I thought of Nina, the only character I’d created so far. I pictured her at a bar, twisting away on a stool, smiling wide from all the drugs she’d consumed. People would be naturally crowding around her because she had that magnetic effect. She longed to be in movies, using her skinny, but still rocking body, to work her way into chic clubs and get close to anyone with connections, but she wound up vomiting a cocktail of pills by dawn. She had peaked too early and knew her biggest accomplishment was bound to be a tragic headline. She’d need the hero of the novel, a guy just like me, to remind her of the Nina that she used to be, someone who’d stop her from rushing toward an early death and let her find solace in his arms. I could be that hero.
“Dude, come to the party. You can even bring…Margaret.”
“No, I should stay home and get serious about my writing.”
“You are such a pretentious loser. You’ll lock yourself in your room and write some dumb story with me as this screw-up who’s going nowhere and you’ll be the protagonist who gets him to go back to school or some shit like that. Oh, wouldn’t that be lovely?”
“Are you done?”
“I heard your whacko girlfriend going off on me the other day. Evidently, I gave her some look that she misinterpreted when she was here with her nose on the ceiling.”
“Yeah, she can’t stand you, what’s your point?”
“My point is that you can still bring her to this party because I can see you need a night of fucking fun after getting canned. You can always write tomorrow. And the next day. And the day after. In case you didn’t realize it, we’re basically living a charmed life here without any expenses and can do whatever the hell we want to do.”
“You’re right, man,” I said, shoving Dex and making sure, as always, to play the role of Older Brother. “You are so right. Why should I agonize over getting another job and dealing with another possible Queen? And Margaret can kiss my ass if she has anything to say. I’m about to create something that’ll blow people away and no one can stop me.”
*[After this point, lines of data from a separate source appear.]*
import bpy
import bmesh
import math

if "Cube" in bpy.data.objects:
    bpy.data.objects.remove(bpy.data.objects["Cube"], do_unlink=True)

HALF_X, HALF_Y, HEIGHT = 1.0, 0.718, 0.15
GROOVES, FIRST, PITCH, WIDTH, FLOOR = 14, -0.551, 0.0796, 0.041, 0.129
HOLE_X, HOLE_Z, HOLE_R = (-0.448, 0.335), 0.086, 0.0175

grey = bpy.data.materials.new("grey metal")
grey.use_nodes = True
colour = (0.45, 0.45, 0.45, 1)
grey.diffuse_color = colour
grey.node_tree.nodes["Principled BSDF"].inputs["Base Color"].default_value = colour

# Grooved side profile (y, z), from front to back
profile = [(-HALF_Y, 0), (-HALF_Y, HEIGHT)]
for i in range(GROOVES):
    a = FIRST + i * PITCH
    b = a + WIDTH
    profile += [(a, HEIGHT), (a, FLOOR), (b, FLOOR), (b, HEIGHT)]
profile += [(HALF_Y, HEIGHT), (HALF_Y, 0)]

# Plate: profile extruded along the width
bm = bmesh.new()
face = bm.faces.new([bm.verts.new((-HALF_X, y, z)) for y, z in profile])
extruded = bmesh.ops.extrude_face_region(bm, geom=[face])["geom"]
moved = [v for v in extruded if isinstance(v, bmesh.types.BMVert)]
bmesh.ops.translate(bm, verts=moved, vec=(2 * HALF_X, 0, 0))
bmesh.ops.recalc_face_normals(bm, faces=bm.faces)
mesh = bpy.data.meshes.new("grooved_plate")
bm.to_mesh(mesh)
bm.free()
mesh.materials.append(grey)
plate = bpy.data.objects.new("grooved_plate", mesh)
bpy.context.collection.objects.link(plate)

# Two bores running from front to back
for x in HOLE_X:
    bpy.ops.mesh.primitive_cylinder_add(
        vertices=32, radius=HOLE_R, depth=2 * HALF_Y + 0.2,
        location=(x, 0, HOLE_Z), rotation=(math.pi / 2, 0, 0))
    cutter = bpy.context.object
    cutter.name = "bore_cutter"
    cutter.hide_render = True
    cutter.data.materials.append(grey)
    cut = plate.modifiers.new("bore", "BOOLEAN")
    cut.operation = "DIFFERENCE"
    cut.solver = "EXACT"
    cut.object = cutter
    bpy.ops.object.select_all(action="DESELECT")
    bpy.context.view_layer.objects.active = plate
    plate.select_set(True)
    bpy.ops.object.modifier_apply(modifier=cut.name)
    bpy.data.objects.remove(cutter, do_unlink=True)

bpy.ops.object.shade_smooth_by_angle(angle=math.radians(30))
I imagined my character Nina again, home from college at her country house in South Hampton, deliriously stoned after a round of golf at her parents’ club. I envisioned myself beside her as we danced around a bonfire on her private beach.
But I knew she wasn’t actually a creation, just a substitution. That night on the beach in South Hampton was based on one of the last times I saw Nevie. I can remember she was leaning in too close to the fire while high on something, and that I caught her before she burned herself.
“Are you okay?” I had asked.
“My hero,” I longed for her to say, but she only wriggled out of my arms, staring at the fire as if she wanted to fall in.
“I’m never okay,” she said, and stumbled up toward her house where she locked her bedroom door and didn’t even come out to wish me good-bye in the morning before I had to board my train.
That weekend had also been one of the last times I was able to write anything.
I told myself not to stress about that now. Tonight I’d be Nevie free. And maybe if I’d be able to keep forgetting about her, a bevy of dazzling ideas would flow once again.
“The Spaeth boys will be out for blood tonight,” Dex cheered, taking a final bong hit. “Brother Noah, I think I know how to get you started on the fast track to living.”
A cloud of smoke obscured Dex’s face as he continued preaching.
“Zoom. Zoom. Zooooooooom!”